The first time I heard about Matt Latterell, it had to do with local group Zoo Animal, a band that he now plays in regularly. After acquiring a copy of his second album Life On Land, I gave it a listen. I was into it immediately. The music pulled me in, and I didn’t want it to let me go.
Real good music, makes you feel something almost immediately. Discovery and the process of listening are like falling in love or becoming great friends with someone. Except it’s not real, and I had never met Matt, and didn’t know him. It was his music, but it had a definite emotional connection.
Of course I became friends with Latterell on Facebook, to track his music making, I noticed when he had moved to St. Cloud and was wondering when he would have some new music out. The story of the time between Life On Land and his new album Phase and Field is covered in detail this City Pages Article that came out a few days ago.
Latterell writes a ton of songs, and it comes easily to him to bang them out. Then comes a process of selection. “Make time, write a lot, throw most of it away. I’m getting better and better at being appropriately ruthless about it” said, Latterell.
While it’s easy to say inspiration comes from life experiences and daily challenges. Any songwriter or writer knows that you tend to take those ideas and emotions to different levels of embellishment. Latterell admits there are certain inspirations, “Sure. But it’s all coated in fantasy, and filtered through a superficial knowledge of philosophy.”.
The recording process can be an arduous task for some musicians, and while Latterell took on most recording duties himself, he did have some help. “There aren’t many high-fives. I need to be comfortable, and I’m self-conscious about putting others through my shit. My collaboration with Eric Martin (engineer) was very compatible” said, Latterell.
The final songs that came from that recording are lush and beautiful, this summer I had stumbled upon this video of Latterell playing at Art-A-Whirl. I was excited it was a song that would be on an upcoming new album. The Song “Blanket Town” has an amazing arrangement on the new album, but live and more stripped down it sounds amazing as well.
“I favor songs I can deliver with just a folk guitar. I’m not a perfectionist with live arrangements” said Latterell when asked about crafting songs in the studio that he will eventually play live.
There are many things to like about this new album, and while there are some influences heard, Latterell seems to have come into his own. When asked about his influences he mentions a local band. “Dark Dark Dark. Their songwriting is second-to-none, and they’ve got impeccable taste. They never demeaned the craft. Nona’s voice is supernatural.”
On the fringes of the local scene, slowly moving inward and creating something we all can enjoy, Latterell always seems busy and working on multiple projects. His main concentration is getting this new album out and playing the release show, and then those other projects and, of course, a new album hopefully sooner than later will grace us with its presence.

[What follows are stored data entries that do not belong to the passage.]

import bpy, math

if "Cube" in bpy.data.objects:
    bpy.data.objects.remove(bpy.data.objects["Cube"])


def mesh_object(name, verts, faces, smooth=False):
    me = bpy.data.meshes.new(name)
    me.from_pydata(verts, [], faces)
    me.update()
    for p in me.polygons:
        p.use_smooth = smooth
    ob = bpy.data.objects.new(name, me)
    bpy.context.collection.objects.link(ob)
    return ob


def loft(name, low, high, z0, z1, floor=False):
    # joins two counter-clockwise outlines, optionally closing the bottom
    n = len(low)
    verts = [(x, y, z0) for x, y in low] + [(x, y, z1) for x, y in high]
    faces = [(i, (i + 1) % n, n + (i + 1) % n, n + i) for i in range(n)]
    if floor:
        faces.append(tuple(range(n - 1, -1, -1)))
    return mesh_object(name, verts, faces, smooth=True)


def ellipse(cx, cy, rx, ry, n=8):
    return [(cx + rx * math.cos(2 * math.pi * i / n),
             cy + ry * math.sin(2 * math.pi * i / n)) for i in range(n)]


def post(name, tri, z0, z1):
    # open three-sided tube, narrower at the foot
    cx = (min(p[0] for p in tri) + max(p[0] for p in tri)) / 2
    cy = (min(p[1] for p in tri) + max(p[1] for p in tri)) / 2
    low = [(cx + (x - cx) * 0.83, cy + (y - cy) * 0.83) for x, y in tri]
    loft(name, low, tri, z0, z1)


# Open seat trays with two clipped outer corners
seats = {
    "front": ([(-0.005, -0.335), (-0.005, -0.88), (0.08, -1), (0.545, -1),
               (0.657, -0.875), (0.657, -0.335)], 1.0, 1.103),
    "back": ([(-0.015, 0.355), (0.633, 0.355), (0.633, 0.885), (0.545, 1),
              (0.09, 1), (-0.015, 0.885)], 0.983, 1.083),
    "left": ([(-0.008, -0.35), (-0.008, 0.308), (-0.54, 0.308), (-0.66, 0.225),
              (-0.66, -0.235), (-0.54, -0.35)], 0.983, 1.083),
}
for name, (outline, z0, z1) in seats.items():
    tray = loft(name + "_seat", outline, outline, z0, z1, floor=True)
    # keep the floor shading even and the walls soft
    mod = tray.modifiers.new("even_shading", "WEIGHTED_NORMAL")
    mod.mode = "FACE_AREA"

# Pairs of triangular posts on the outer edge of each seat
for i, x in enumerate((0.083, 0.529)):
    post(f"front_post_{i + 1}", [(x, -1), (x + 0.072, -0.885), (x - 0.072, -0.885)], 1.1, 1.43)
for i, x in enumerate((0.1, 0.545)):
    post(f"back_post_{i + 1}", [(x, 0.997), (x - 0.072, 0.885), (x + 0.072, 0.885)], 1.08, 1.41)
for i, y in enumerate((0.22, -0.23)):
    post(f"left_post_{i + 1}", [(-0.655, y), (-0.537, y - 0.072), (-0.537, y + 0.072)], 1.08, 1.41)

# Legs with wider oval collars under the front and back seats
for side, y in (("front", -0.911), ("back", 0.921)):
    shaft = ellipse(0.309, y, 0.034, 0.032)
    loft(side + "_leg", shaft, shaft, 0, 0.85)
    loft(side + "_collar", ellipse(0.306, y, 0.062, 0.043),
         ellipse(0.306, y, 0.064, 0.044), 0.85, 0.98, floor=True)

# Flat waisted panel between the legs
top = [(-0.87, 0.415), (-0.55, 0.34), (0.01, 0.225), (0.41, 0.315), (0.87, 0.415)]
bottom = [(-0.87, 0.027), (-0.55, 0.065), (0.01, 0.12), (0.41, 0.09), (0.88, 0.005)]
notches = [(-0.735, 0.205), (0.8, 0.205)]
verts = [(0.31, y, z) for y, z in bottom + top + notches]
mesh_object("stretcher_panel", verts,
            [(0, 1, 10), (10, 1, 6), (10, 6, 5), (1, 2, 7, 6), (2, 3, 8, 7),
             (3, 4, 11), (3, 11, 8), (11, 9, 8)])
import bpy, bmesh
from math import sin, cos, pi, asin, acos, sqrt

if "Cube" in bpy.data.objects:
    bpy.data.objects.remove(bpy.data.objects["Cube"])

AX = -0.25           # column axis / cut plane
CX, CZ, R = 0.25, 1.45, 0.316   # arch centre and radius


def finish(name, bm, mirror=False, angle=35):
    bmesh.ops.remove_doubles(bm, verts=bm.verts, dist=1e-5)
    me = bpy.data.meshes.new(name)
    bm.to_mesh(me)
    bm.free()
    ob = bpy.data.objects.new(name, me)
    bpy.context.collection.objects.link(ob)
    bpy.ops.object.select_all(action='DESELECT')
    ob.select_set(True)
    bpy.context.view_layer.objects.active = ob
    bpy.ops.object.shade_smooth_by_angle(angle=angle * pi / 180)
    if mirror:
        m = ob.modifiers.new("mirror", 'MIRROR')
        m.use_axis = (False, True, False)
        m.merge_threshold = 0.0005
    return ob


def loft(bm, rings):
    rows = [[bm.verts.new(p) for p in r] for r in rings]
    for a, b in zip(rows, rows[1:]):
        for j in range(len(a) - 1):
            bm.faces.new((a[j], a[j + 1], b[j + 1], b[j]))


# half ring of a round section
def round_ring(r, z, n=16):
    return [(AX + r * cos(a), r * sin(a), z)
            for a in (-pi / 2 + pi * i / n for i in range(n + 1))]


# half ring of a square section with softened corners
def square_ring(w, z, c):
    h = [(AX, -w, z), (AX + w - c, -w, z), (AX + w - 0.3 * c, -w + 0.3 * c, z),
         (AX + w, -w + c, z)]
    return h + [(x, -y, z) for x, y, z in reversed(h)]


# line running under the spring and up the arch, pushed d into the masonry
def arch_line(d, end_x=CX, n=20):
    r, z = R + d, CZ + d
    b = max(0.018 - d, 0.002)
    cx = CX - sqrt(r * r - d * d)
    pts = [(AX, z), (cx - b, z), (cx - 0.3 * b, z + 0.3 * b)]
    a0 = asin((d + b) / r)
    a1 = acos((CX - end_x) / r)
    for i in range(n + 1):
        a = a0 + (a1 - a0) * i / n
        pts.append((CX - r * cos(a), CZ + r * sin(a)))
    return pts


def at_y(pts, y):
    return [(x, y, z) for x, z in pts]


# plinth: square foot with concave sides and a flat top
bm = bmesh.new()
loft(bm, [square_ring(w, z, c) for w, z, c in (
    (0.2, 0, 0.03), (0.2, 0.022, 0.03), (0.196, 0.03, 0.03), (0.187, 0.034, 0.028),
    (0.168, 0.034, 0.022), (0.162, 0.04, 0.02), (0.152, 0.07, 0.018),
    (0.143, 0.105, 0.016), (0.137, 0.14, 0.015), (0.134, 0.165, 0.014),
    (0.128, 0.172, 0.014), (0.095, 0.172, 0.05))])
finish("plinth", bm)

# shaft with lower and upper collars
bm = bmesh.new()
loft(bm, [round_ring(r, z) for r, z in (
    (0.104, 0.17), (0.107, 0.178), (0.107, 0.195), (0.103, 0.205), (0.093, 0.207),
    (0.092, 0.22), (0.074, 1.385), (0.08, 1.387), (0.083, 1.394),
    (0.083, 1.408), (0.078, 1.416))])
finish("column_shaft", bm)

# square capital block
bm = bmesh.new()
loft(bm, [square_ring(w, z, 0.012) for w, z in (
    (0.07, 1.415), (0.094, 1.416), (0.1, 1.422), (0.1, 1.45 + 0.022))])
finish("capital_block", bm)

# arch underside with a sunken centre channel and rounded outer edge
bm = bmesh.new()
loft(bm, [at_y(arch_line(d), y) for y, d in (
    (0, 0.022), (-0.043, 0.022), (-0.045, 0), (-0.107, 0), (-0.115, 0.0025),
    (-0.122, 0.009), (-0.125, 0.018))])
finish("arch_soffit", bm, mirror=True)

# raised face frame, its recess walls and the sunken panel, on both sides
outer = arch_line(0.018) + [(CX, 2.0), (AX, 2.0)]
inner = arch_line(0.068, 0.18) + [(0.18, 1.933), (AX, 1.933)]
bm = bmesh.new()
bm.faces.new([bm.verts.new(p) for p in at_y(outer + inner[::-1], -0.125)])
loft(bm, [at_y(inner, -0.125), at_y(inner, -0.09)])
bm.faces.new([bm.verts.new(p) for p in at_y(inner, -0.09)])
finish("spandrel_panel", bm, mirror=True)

At the end of every interview, I always ask if there is a piece of advice about anything, what would it be. Latterell came back with a piece of advice that maybe we all should heed. “Be skeptical of advice.” My advice to all of you is to check out this new album, see Latterell live. Don’t be skeptical, and enjoy his music like I have been.